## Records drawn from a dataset
————————
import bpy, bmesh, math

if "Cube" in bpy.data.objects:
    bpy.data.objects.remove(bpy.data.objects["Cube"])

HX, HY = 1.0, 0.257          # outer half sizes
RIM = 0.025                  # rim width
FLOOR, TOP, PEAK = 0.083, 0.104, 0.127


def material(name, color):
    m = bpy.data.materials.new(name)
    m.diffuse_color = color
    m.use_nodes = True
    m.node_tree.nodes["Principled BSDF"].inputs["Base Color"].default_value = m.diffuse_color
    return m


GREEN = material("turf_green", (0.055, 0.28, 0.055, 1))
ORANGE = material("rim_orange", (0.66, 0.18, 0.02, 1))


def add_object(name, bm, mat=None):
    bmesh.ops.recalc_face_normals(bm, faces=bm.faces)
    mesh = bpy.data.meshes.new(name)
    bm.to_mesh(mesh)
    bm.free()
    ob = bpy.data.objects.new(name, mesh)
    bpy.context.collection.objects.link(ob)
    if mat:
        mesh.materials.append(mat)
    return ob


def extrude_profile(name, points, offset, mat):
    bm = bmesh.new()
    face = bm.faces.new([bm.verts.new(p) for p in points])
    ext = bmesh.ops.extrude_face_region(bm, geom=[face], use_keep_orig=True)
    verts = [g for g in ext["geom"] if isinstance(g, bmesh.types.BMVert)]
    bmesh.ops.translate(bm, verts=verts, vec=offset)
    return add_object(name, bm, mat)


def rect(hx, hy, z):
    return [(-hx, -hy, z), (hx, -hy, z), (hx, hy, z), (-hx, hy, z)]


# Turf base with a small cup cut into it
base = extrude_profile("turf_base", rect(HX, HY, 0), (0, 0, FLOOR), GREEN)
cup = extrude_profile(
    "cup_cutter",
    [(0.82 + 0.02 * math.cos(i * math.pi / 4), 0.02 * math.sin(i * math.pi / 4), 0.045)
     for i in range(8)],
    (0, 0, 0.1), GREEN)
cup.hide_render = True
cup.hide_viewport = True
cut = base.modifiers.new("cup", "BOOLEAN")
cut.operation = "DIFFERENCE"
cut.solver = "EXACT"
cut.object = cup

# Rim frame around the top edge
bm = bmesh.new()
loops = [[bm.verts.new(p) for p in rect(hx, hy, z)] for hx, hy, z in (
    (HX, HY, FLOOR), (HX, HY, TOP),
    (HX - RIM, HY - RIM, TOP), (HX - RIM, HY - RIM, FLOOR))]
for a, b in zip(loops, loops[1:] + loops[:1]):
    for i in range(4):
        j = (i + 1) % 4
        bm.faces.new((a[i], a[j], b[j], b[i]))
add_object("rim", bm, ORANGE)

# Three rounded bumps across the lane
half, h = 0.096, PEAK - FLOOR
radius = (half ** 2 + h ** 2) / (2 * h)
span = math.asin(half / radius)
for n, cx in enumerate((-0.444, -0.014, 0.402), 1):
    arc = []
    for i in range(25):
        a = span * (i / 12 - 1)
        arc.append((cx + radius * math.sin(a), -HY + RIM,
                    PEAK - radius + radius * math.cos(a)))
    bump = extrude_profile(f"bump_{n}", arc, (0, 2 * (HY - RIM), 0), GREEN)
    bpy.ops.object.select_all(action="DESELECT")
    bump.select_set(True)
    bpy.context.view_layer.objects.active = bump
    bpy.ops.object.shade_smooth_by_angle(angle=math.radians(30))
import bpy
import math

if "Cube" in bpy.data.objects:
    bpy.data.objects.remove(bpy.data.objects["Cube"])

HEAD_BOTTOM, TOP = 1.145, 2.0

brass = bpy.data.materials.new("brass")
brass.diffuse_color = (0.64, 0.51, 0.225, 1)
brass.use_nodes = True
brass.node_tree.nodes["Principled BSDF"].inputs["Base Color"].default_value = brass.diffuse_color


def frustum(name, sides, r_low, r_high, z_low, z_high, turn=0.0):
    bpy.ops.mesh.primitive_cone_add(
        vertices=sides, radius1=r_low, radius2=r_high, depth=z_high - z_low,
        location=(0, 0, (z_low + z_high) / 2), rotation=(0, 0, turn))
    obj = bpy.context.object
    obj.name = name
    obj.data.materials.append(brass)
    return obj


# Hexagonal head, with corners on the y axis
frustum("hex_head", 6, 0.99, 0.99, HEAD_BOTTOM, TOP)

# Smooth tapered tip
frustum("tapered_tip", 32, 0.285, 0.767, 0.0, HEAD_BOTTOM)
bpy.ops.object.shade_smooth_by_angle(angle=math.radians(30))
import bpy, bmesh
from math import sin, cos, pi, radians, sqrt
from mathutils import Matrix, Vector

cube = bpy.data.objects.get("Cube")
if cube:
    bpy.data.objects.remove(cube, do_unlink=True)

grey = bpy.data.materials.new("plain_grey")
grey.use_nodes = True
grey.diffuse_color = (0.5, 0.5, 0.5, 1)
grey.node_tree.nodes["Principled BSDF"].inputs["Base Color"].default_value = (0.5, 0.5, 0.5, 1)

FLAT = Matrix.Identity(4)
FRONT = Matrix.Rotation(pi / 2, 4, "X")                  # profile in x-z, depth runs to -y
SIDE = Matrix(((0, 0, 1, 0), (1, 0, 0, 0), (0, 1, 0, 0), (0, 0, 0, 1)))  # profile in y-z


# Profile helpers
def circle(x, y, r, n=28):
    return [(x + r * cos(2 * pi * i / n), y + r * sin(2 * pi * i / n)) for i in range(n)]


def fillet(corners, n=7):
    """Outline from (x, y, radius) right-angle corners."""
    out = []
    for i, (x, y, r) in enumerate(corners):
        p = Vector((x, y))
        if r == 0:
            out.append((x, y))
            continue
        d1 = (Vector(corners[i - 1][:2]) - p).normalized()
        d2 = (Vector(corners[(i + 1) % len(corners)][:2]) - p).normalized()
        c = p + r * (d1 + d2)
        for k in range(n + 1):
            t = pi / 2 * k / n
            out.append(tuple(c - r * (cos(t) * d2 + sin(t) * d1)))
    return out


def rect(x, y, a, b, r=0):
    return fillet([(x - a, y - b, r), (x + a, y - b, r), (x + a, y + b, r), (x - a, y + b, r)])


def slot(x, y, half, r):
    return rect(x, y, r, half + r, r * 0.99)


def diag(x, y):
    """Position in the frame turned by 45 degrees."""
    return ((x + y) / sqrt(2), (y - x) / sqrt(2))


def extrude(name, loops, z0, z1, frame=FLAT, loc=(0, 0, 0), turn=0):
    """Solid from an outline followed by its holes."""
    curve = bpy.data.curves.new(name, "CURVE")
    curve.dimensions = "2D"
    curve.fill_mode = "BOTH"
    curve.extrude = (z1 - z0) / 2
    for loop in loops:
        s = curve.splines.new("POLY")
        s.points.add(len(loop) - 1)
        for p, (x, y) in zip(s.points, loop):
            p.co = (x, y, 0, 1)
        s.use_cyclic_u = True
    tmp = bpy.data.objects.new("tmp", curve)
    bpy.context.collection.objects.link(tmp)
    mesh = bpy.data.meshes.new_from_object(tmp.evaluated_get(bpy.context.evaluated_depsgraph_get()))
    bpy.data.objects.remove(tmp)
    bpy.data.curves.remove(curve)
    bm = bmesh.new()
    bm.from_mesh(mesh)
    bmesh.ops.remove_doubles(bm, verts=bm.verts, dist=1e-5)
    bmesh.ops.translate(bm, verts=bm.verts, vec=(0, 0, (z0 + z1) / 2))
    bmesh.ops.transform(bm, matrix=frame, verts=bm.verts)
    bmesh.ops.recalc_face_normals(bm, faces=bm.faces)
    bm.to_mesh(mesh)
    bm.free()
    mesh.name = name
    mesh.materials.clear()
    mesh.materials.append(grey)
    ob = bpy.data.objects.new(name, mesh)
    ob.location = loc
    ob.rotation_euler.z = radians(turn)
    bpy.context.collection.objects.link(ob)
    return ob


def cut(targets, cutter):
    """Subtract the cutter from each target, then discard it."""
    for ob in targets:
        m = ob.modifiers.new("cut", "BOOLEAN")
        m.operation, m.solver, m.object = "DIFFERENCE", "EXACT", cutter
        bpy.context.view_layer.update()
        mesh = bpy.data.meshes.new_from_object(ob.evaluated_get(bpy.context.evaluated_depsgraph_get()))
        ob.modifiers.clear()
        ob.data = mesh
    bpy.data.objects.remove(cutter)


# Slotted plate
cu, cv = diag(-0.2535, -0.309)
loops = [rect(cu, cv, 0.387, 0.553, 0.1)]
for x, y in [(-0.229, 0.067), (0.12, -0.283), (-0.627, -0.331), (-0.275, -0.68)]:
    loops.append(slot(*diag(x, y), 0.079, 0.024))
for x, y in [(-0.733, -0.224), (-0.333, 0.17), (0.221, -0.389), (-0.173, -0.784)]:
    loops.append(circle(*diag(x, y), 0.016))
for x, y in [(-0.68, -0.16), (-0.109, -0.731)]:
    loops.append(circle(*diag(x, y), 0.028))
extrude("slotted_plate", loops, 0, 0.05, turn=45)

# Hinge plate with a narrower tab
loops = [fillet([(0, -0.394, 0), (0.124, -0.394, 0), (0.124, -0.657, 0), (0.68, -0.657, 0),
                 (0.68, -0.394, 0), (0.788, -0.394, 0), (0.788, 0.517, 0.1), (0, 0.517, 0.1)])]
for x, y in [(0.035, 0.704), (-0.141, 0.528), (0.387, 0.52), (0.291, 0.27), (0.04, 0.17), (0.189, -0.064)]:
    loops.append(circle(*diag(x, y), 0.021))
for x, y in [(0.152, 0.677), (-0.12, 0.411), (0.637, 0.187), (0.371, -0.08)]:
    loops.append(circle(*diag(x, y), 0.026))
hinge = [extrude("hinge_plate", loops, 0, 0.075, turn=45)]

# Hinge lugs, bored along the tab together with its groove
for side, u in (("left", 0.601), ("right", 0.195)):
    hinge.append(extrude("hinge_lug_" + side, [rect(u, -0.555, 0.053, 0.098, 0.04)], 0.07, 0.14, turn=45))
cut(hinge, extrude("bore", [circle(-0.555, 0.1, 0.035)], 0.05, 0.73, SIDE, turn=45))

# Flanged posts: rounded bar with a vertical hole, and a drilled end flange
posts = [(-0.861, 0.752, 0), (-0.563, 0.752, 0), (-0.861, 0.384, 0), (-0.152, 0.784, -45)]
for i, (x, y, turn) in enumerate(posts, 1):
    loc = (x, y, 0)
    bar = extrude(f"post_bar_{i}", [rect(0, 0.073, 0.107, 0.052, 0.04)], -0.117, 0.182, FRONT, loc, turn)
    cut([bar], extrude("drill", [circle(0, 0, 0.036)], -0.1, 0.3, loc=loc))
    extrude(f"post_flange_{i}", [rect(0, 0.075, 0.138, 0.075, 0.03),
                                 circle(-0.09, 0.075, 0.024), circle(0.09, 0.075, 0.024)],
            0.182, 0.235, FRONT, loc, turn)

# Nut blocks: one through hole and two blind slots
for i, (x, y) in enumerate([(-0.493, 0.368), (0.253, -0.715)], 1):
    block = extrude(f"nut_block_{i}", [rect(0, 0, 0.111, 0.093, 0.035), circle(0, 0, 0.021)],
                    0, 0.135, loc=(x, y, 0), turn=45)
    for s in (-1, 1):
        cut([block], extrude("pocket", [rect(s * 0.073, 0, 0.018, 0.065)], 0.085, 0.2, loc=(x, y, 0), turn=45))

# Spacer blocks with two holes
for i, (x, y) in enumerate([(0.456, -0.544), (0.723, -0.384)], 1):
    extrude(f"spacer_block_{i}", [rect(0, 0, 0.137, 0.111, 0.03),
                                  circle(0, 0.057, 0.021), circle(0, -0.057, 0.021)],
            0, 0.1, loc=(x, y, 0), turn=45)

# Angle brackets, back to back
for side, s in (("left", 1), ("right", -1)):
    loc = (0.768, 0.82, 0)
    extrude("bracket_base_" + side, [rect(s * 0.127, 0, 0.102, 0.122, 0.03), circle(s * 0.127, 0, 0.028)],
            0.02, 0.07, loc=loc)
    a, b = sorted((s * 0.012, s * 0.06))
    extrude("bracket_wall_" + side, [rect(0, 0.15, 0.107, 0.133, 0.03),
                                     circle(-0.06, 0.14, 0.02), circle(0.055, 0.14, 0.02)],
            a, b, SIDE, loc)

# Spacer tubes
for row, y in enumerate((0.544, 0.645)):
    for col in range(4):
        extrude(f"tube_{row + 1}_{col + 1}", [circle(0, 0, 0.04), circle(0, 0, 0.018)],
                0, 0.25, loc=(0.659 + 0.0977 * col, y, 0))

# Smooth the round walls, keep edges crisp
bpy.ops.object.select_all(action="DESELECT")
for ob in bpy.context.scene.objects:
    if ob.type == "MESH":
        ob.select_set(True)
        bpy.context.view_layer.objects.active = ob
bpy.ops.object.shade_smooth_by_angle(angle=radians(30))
————————
## PROBLEM DESCRIPTION
From the data above, show each line that contains "frame".

## TASK SOLUTION
# Rim frame around the top edge
    """Position in the frame turned by 45 degrees."""
def extrude(name, loops, z0, z1, frame=FLAT, loc=(0, 0, 0), turn=0):
    bmesh.ops.transform(bm, matrix=frame, verts=bm.verts)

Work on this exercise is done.